Psalm 91

Those who live a life of communion with God are constantly safe under His protecting wing and may preserve a holy security of mind at all times.
He will be their rest and refuge forever.

1 He that dwelleth in the secret place of the most High shall abide under the shadow of the Almighty.

2 I will say of the LORD, He is my refuge and my fortress: my God; in him will I trust.

3 Surely he shall deliver thee from the snare of the fowler, and from the noisome pestilence.

4 He shall cover thee with his feathers, and under his wings shalt thou trust: his truth shall be thy shield and buckler.

5 Thou shalt not be afraid for the terror by night; nor for the arrow that flieth by day;

6 Nor for the pestilence that walketh in darkness; nor for the destruction that wasteth at noonday.

7 A thousand shall fall at thy side, and ten thousand at thy right hand; but it shall not come nigh thee.

8 Only with thine eyes shalt thou behold and see the reward of the wicked.

9 Because thou hast made the LORD, which is my refuge, even the most High, thy habitation;

10 There shall no evil befall thee, neither shall any plague come nigh thy dwelling.

11 For he shall give his angels charge over thee, to keep thee in all thy ways.

12 They shall bear thee up in their hands, lest thou dash thy foot against a stone.

13 Thou shalt tread upon the lion and adder: the young lion and the dragon shalt thou trample under feet.

14 Because he hath set his love upon me, therefore will I deliver him: I will set him on high, because he hath known my name.

15 He shall call upon me, and I will answer him: I will be with him in trouble; I will deliver him, and honour him.

16 With long life will I satisfy him, and shew him my salvation.

Psalm 91 – Security in Trusting the Lord

   This psalm has been divided as follows: Psalm 91:1-2, a soliloquy in which the believer states the blessedness of dwelling under God’s sheltering care, and encourages his heart to exercise personal faith; Psalm 91:3-8, the assurance of a chorus of voices, which emphasize the safety of those who believe; Psalm 91:9, an exclamation in which the believer again expresses his resolve to exercise this personal faith; Psalm 91:9-13, the second assurance of a chorus of reassuring voices; Psalm 91:14-16, God’s ratification of the whole attitude and expressions of the psalmist and his friends.
   The psalm abounds in metaphors familiar to the East: the lion with its roar and leap in the open; the adder with its stealthy glide through the grass; the nocturnal assault; the devastating plague; the fowler’s snare; the eagle’s wing; the transitory tent.

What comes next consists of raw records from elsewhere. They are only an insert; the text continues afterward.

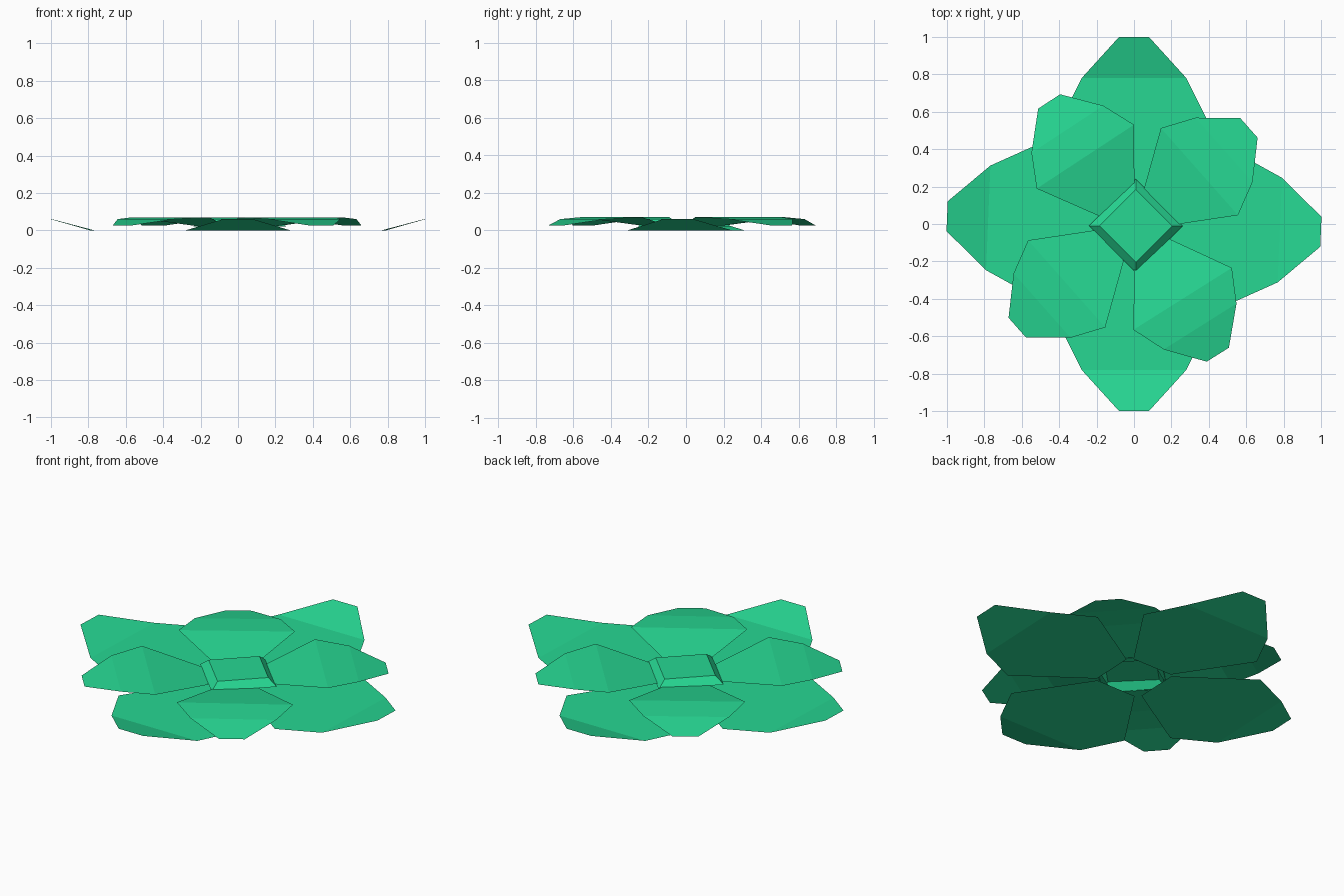
import bpy, bmesh, math
from mathutils import Matrix

cube = bpy.data.objects.get("Cube")
if cube:
    bpy.data.objects.remove(cube, do_unlink=True)

green = bpy.data.materials.new("leaf_green")
green.use_nodes = True
colour = (0.02, 0.68, 0.29, 1)
green.diffuse_color = colour
green.node_tree.nodes["Principled BSDF"].inputs["Base Color"].default_value = colour


def finish(name, bm):
    mesh = bpy.data.meshes.new(name)
    bm.to_mesh(mesh)
    bm.free()
    mesh.materials.append(green)
    obj = bpy.data.objects.new(name, mesh)
    bpy.context.collection.objects.link(obj)
    return obj


def petal(name, sections, x, y, angle):
    """Folded sheet along +x; each section is (distance, half width, height)."""
    bm = bmesh.new()
    rows = [[bm.verts.new((d, s * w, z)) for s in (-1, 1)] for d, w, z in sections]
    for a, b in zip(rows, rows[1:]):
        bm.faces.new((a[0], b[0], b[1], a[1]))
    bm.transform(Matrix.Translation((x, y, 0)) @ Matrix.Rotation(math.radians(angle), 4, "Z"))
    return finish(name, bm)


# Lower ring: flat petals with upturned tips
lower = [(0.15, 0.13, 0), (0.55, 0.395, 0), (0.78, 0.28, 0), (1.0, 0.08, 0.06)]
for side, angle in (("left", -2.4), ("back", 90), ("right", 177.6), ("front", 270)):
    petal("lower_petal_" + side, lower, 0, 0, angle)

# Upper ring: arched petals, placed by the middle of their widest fold
upper = [(-0.31, 0.11, 0.02), (0, 0.311, 0.07), (0.175, 0.23, 0.06), (0.353, 0.07, 0.025)]
for side, x, y, angle in (("back_left", 0.35, 0.28, 41.5),
                          ("back_right", -0.26, 0.36, 123.3),
                          ("front_right", -0.36, -0.32, 221.5),
                          ("front_left", 0.26, -0.40, 302.2)):
    petal("upper_petal_" + side, upper, x, y, angle)

# Centre: low square bud, open underneath
bm = bmesh.new()
rings = []
for r, z in ((0.25, 0.02), (0.195, 0.06)):
    rings.append([bm.verts.new((0.01 + r * math.cos(k * math.pi / 2),
                                -0.01 + r * math.sin(k * math.pi / 2), z)) for k in range(4)])
base, top = rings
for k in range(4):
    n = (k + 1) % 4
    bm.faces.new((base[k], base[n], top[n], top[k]))
bm.faces.new(top)
finish("centre_bud", bm)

This is the traveler’s psalm, and may well be read in private or with the family, whenever we are starting on a journey.
   But notice the closing, Psalm 91:14-16. Our conceptions of God’s care are too narrow. We fail to make enough use of the power, love, and presence of His fatherhood, which is waiting and longing to be called upon. Only we must exercise an appropriating faith. —Through the Bible Day by Day

Psalm 91:9—The LORD is my refuge.

​   The structure of this psalm is often obscured. It begins with the announcement on the part of the chorus of the general truth that to dwell in the inner place of fellowship is to abide under the protection of Divine Power.
   Twice the psalmist speaks. In the second verse we hear him saying:–

       “I will say of the LORD, He is my refuge and my fortress:
       My God; in him will I trust.”

   In the ninth verse he breaks in again:–

       “The LORD… is my refuge.”

   And each profession on his part is followed by the outburst of the chorus with an enunciation of all the blessings which most certainly will accrue.
   In the last three verses [Psalm 91:14-16] God Himself is introduced, assuring his child of all that He is prepared to do and be. Have you ever said definitely, “The LORD… is my refuge”? Fleeing from all other, have you sheltered in Him from the windy storm and tempest, from the harrow by day, and pestilence by night, from man and devil? You must avow it. Do not only think it, but say it. Keep saying it because it is true, rather than because you feel it to be true. Not only in the midst of sympathizing friends, but in hours of loneliness, desertion, and opposition.
   In a farm, in which I am interested, we have an incubator, the artificial heat of which hatches hundreds of little chickens; but there always seems a great lack in their lives—no mother’s call or wing. They invariably remind me of those who have not sheltered under the wing of God. —Our Daily Homily